• Exercise objective: From the records below, copy out exactly the lines from the one containing "flank.append((ROOT_R + fillet" to the one containing "outline = gear_outline()", both included. Add nothing else.

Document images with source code
====

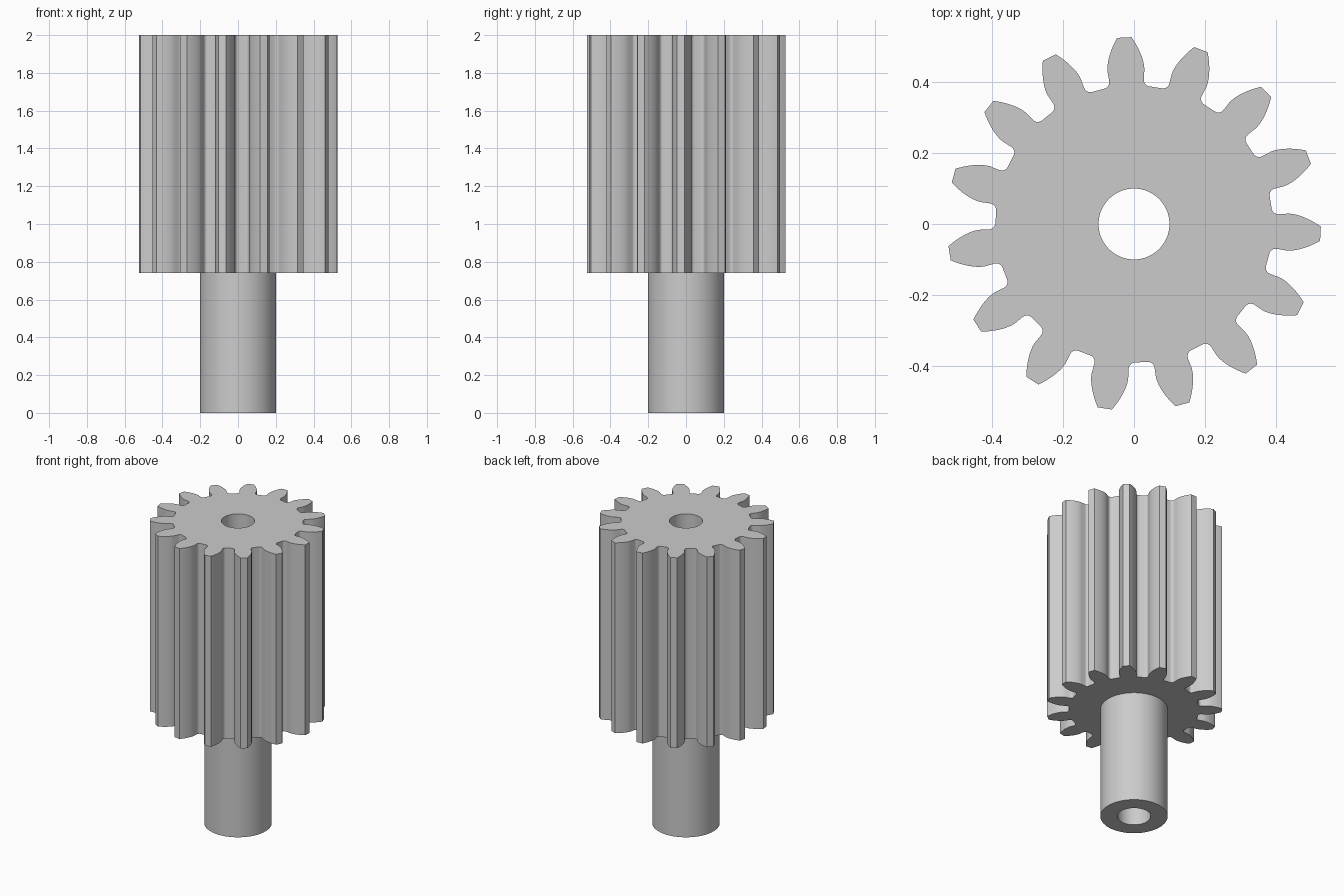
import bpy, bmesh
from math import sin, cos, tan, acos, radians, pi, tau

cube = bpy.data.objects.get("Cube")
if cube:
    bpy.data.objects.remove(cube)

# Main dimensions
TEETH, MODULE = 15, 0.062
PITCH_R = TEETH * MODULE / 2
TIP_R = PITCH_R + MODULE
ROOT_R = PITCH_R - 1.2 * MODULE
BASE_R = PITCH_R * cos(radians(20))
SHAFT_R, BORE_R = 0.202, 0.1
SHOULDER, TOP = 0.74, 2.0
FIRST_TOOTH = radians(-3)


def involute(r):
    a = acos(min(1, BASE_R / r))
    return tan(a) - a


def half_angle(r):
    return pi / (2 * TEETH) + involute(PITCH_R) - involute(r)


def circle(r, count=72):
    return [(r * cos(tau * i / count), r * sin(tau * i / count)) for i in range(count)]


def gear_outline():
    # One flank from tip to root: involute, radial part, then fillet
    flank = []
    for i in range(9):
        r = TIP_R + (BASE_R - TIP_R) * i / 8
        flank.append((r, half_angle(r)))
    base = half_angle(BASE_R)
    fillet = 0.018
    for i in range(6):
        t = pi / 2 * i / 5
        flank.append((ROOT_R + fillet * (1 - sin(t)),
                      base + fillet * (1 - cos(t)) / ROOT_R))
    tooth = [(r, -a) for r, a in reversed(flank)] + flank
    points = []
    for k in range(TEETH):
        mid = FIRST_TOOTH + tau * k / TEETH
        points += [(r * cos(mid + a), r * sin(mid + a)) for r, a in tooth]
    return points


bm = bmesh.new()


def loop(points, z):
    verts = [bm.verts.new((x, y, z)) for x, y in points]
    edges = [bm.edges.new((v, verts[i - 1])) for i, v in enumerate(verts)]
    return verts, edges


def wall(a, b):
    for i in range(len(a[0])):
        bm.faces.new((a[0][i - 1], a[0][i], b[0][i], b[0][i - 1]))


def cap(a, b):
    bmesh.ops.triangle_fill(bm, edges=a[1] + b[1], use_beauty=True)


outline = gear_outline()
bore_low, bore_high = loop(circle(BORE_R), 0), loop(circle(BORE_R), TOP)
shaft_low, shaft_high = loop(circle(SHAFT_R), 0), loop(circle(SHAFT_R), SHOULDER)
gear_low, gear_high = loop(outline, SHOULDER), loop(outline, TOP)

# Bore, shaft and toothed walls
wall(bore_low, bore_high)
wall(shaft_low, shaft_high)
wall(gear_low, gear_high)
# Flat end faces and shoulder
cap(bore_low, shaft_low)
cap(shaft_high, gear_low)
cap(gear_high, bore_high)
bmesh.ops.recalc_face_normals(bm, faces=bm.faces)

mesh = bpy.data.meshes.new("pinion_gear_with_shaft")
bm.to_mesh(mesh)
bm.free()
gear = bpy.data.objects.new("pinion_gear_with_shaft", mesh)
bpy.context.collection.objects.link(gear)

# Plain grey metal
grey = bpy.data.materials.new("grey")
grey.use_nodes = True
colour = (0.6, 0.6, 0.6, 1)
grey.diffuse_color = colour
grey.node_tree.nodes["Principled BSDF"].inputs["Base Color"].default_value = colour
mesh.materials.append(grey)

bpy.context.view_layer.objects.active = gear
gear.select_set(True)
bpy.ops.object.shade_smooth_by_angle(angle=radians(30))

====

• Answer:
        flank.append((ROOT_R + fillet * (1 - sin(t)),
                      base + fillet * (1 - cos(t)) / ROOT_R))
    tooth = [(r, -a) for r, a in reversed(flank)] + flank
    points = []
    for k in range(TEETH):
        mid = FIRST_TOOTH + tau * k / TEETH
        points += [(r * cos(mid + a), r * sin(mid + a)) for r, a in tooth]
    return points


bm = bmesh.new()


def loop(points, z):
    verts = [bm.verts.new((x, y, z)) for x, y in points]
    edges = [bm.edges.new((v, verts[i - 1])) for i, v in enumerate(verts)]
    return verts, edges


def wall(a, b):
    for i in range(len(a[0])):
        bm.faces.new((a[0][i - 1], a[0][i], b[0][i], b[0][i - 1]))


def cap(a, b):
    bmesh.ops.triangle_fill(bm, edges=a[1] + b[1], use_beauty=True)


outline = gear_outline()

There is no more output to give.